"It seems a little disingenuous to do a big audit now when we've known this kind of thing has been going on for years," said Richard A. Sauber, who headed the Justice Department's Defense Procurement Fraud Unit during President Reagan's first term. "Many of the people who are complaining now have been going to these entertainments and affairs for years. Who did they think was paying for it?"

But a spokesman for Defense Secretary Caspar W. Weinberger said that the "get-tough policy" -- and particularly the suspension of some payments to General Dynamics Corp. -- is more than a budget-time public relations gesture. Michael I. Burch, assistant secretary of defense for public affairs, said Weinberger focused on the problem of improper billings more than two years ago and that tougher regulations have been winding through the drafting and approval process ever since.

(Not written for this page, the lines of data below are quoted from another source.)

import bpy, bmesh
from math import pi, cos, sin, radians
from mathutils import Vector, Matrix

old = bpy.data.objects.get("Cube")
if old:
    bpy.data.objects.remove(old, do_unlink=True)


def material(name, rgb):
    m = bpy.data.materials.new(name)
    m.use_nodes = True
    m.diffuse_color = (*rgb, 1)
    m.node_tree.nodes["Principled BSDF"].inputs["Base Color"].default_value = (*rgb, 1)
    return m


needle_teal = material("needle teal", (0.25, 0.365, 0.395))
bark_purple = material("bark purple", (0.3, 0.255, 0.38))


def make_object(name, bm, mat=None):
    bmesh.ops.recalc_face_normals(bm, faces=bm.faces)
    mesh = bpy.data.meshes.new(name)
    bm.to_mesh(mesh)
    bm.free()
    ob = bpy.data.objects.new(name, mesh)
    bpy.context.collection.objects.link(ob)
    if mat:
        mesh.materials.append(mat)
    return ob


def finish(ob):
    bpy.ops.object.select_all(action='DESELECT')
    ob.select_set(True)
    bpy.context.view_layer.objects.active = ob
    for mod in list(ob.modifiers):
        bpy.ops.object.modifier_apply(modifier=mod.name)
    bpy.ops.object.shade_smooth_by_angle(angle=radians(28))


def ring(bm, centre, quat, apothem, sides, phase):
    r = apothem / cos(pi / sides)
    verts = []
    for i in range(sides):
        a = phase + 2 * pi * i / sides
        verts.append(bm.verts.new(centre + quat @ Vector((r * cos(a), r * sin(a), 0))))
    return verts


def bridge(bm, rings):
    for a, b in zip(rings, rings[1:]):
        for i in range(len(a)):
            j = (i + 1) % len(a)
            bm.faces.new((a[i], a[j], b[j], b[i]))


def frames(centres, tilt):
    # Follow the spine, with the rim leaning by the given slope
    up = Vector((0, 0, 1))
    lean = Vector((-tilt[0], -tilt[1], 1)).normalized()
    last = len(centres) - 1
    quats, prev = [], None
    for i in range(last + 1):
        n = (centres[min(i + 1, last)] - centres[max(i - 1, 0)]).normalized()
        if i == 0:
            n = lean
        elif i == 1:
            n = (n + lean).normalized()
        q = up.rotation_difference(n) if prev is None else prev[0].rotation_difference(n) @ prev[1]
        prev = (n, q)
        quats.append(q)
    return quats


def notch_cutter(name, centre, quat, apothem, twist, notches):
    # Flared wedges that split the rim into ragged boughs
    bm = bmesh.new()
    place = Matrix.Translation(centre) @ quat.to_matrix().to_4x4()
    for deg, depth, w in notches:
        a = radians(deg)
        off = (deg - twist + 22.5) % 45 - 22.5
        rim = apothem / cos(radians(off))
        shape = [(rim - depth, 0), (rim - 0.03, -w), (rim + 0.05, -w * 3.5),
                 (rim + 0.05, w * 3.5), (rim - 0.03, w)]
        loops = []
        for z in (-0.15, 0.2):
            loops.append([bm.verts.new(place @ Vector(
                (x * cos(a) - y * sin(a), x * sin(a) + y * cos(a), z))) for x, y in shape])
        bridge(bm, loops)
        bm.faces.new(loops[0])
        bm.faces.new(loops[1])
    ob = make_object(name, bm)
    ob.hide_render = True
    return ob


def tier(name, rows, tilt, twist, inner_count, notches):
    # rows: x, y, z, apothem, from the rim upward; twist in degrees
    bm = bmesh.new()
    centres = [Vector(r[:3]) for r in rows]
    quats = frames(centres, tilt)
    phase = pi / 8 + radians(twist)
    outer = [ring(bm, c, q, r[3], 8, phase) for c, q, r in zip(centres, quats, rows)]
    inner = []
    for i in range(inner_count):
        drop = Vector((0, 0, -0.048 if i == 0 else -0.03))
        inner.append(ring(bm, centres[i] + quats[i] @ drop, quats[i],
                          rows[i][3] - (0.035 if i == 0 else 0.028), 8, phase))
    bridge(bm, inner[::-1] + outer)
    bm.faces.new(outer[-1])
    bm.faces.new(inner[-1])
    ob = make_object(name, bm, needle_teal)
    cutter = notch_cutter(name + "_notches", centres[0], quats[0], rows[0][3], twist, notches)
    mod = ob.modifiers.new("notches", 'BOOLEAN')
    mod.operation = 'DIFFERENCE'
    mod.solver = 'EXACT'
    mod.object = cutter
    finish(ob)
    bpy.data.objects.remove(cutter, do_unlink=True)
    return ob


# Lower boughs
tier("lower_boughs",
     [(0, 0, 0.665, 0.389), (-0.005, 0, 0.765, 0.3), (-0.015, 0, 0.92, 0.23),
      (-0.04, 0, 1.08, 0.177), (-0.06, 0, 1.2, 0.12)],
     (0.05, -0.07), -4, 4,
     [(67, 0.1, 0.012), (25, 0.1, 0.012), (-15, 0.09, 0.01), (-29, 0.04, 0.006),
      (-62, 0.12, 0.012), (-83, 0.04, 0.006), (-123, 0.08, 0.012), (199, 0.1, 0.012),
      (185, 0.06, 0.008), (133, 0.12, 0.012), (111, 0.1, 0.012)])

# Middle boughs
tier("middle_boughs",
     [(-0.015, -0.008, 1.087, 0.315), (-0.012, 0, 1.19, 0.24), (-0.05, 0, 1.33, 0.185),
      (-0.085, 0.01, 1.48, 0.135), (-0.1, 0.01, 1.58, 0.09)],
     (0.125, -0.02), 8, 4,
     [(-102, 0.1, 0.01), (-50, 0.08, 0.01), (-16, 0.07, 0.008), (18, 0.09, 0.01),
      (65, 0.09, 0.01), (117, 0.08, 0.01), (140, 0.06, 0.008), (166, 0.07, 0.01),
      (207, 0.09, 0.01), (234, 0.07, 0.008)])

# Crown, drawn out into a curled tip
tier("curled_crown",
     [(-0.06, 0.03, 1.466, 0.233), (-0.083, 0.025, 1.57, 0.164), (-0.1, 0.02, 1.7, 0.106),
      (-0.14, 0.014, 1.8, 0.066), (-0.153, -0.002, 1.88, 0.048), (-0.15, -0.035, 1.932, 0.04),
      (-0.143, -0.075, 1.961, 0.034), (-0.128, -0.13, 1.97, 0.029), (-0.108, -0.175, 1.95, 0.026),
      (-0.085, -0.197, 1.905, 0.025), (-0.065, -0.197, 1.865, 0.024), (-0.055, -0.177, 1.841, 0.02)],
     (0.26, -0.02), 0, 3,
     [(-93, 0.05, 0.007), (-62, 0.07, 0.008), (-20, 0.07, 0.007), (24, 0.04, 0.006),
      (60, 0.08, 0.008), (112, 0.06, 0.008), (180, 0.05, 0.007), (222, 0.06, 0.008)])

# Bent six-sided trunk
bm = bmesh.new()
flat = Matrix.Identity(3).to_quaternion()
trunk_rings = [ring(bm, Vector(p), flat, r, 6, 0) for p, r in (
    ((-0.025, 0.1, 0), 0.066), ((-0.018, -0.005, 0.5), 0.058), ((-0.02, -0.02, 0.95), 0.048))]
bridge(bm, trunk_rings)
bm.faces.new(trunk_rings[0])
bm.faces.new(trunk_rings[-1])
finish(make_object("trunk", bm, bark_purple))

The differing perceptions, and the delays in implementing changes, reflect the trouble that even a defense secretary can have in trying to penetrate and shape the Pentagon's massive procurement operation. Weinberger's suspension of $40 million in overhead payments to General Dynamics in the next month, for example, is a radical move by Pentagon standards -- but during that month the company will still receive an average of $23 million a day from the Pentagon in other payments for weapons "in progress."

The suspension is "totally insignificant" to General Dynamics financially, according to Paul H. Nisbet, an analyst with Prudential-Bache. He said the St. Louis-based company, the military's most active weapons maker -- with $7.2 billion in sales last year -- has quadrupled its earnings within the last four years.

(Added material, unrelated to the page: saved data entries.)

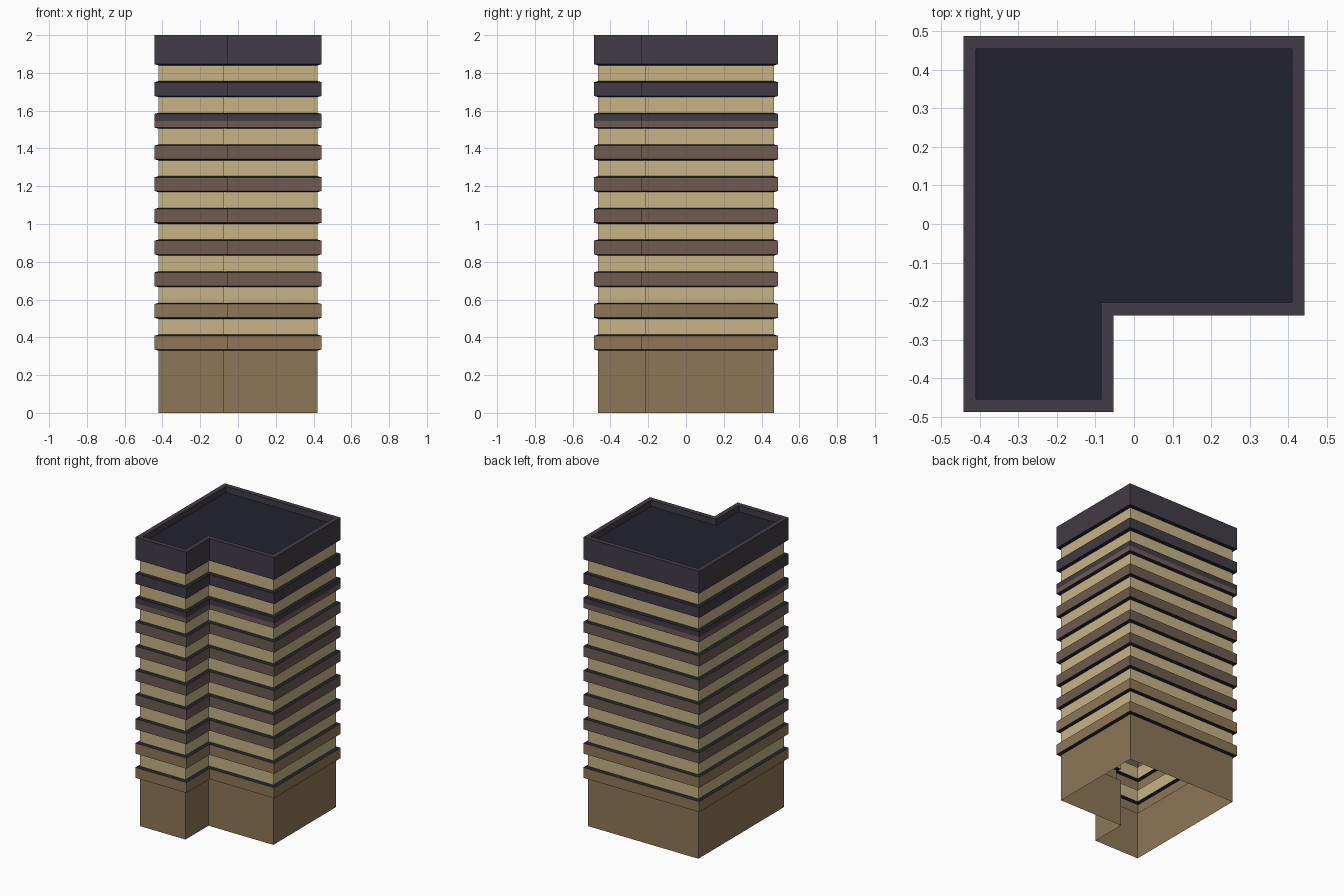
import bpy, bmesh

if "Cube" in bpy.data.objects:
    bpy.data.objects.remove(bpy.data.objects["Cube"])


def material(name, hexcol):
    rgb = [int(hexcol[i:i + 2], 16) / 255 for i in (0, 2, 4)]
    lin = [c / 12.92 if c <= 0.04045 else ((c + 0.055) / 1.055) ** 2.4 for c in rgb]
    m = bpy.data.materials.new(name)
    m.diffuse_color = (*lin, 1)
    m.use_nodes = True
    m.node_tree.nodes["Principled BSDF"].inputs["Base Color"].default_value = m.diffuse_color
    return m


CREAM = material("cream wall", "C6B485")
BROWN = material("tan brown", "8D7757")
MAUVE = material("mauve brown", "6E5B51")
DARK = material("dark plum", "423C46")
NIGHT = material("near black", "22222D")

X, Y = 0.443, 0.488        # outer half sizes of the bands
NX, NY = -0.053, -0.237    # inner corner of the L-shaped plan
WALL = 0.021               # wall setback behind the bands


def plan(d, z):
    """L-shaped outline, inset by d, at height z."""
    return [(-X + d, -Y + d, z), (NX - d, -Y + d, z), (NX - d, NY + d, z),
            (X - d, NY + d, z), (X - d, Y - d, z), (-X + d, Y - d, z)]


def loft(name, profile, mats, cap=False):
    """Join successive L outlines; mats[i] colours the strip between i and i+1."""
    bm = bmesh.new()
    rings = [[bm.verts.new(p) for p in plan(d, z)] for d, z in profile]
    palette = list(dict.fromkeys(mats))
    for i, (a, b) in enumerate(zip(rings, rings[1:])):
        for k in range(6):
            n = (k + 1) % 6
            f = bm.faces.new((a[k], a[n], b[n], b[k]))
            f.material_index = palette.index(mats[i])
    if cap:
        f = bm.faces.new(rings[-1])
        f.material_index = palette.index(mats[-1])
    me = bpy.data.meshes.new(name)
    bm.to_mesh(me)
    bm.free()
    for m in palette:
        me.materials.append(m)
    ob = bpy.data.objects.new(name, me)
    bpy.context.collection.objects.link(ob)
    return ob


# Ground storey, open underneath
Z0, STEP, BAND, LIP = 0.33, 0.1678, 0.084, 0.006
loft("base", [(WALL, 0), (WALL, Z0)], [BROWN])

# Projecting bands with dark ledges, and the window walls between them
for i in range(9):
    z = Z0 + i * STEP
    t = z + BAND
    col = BROWN if i < 2 else MAUVE if i < 8 else DARK
    profile = [(WALL, z), (0, z + LIP), (0, t - LIP), (WALL, t)]
    mats = [NIGHT, col, NIGHT]
    if i == 7:  # transition band: brown below, dark above
        profile.insert(2, (0, 1.545))
        mats = [NIGHT, MAUVE, DARK, NIGHT]
    loft(f"band_{i + 1}", profile, mats)
    loft(f"wall_{i + 1}", [(WALL, t), (WALL, z + STEP)], [CREAM])

# Parapet and sunken roof
zt = Z0 + 9 * STEP
loft("parapet", [(WALL, zt), (0, zt + LIP), (0, 2.0), (0.033, 2.0), (0.033, 1.958)],
     [NIGHT, DARK, DARK, DARK])
loft("roof", [(0.033, 1.9585), (0.034, 1.958)], [NIGHT], cap=True)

"I don't think there was much question that there were ulterior purposes for the action that was taken," Nisbet said. "I think it was more of a message to the American people than it was to the industry: 'The Department of Defense is being tough on contrators. Don't worry about all the stories you hear about $6,000 coffee makers.' "

Weinberger's action was prompted by revelations in Congress that General Dynamics had charged the Pentagon for entertaining government officials, boarding an executive's dog and flying company Chairman David S. Lewis to and from his farm on a corporate jet. Defense contractors are permitted to charge the Pentagon for a share of salaries, fringe benefits, electricity and other overhead expenses, but some costs -- including entertainment, lobbying and most advertising -- are not supposed to be reimbursed.

Many of the expenses that Weinberger is questioning have been challenged by Defense Department auditors in the past but subsequently allowed by Pentagon contracting agents and higher officials.

The House Government Operations Committee last fall studied 12 Pentagon audits that challenged billings for air show costs, ceremonies, gifts and promotional brochures. It found that more than half of the challenged expenses eventually were allowed.

The committee also reported that the Pentagon has appointed panels four times to consider tougher rules on reimbursement of public relations costs but each time decided to take no action.

Burch said that two years ago Weinberger ordered his procurement chief to draft regulations banning reimbursement for most public relations costs. Those regulations are in draft form and will be published for comment, Burch said.

The Pentagon has suspended "progress" payments to two other large contractors within the past year, General Electric Co. and Hughes Aircraft Co., because of quality problems in weapons production. Payments to Hughes for the Navy's Phoenix missile, for example, were suspended in August -- but started again in November with reimbursements for past costs even though Hughes did not resume delivery of missiles until February.

That experience led some congressional critics to react cautiously to Weinberger's action even though they praised it.

"It's a beginning," Sen. William Proxmire (D-Wis.) said. "But if this is all there is to it, it's not going to be enough."

"These problems are not going to be solved by just withholding payments," Rep. Barbara Boxer (D-Calif.) said. "These problems are institutionalized in the very core and heart and soul of the way the Pentagon operates."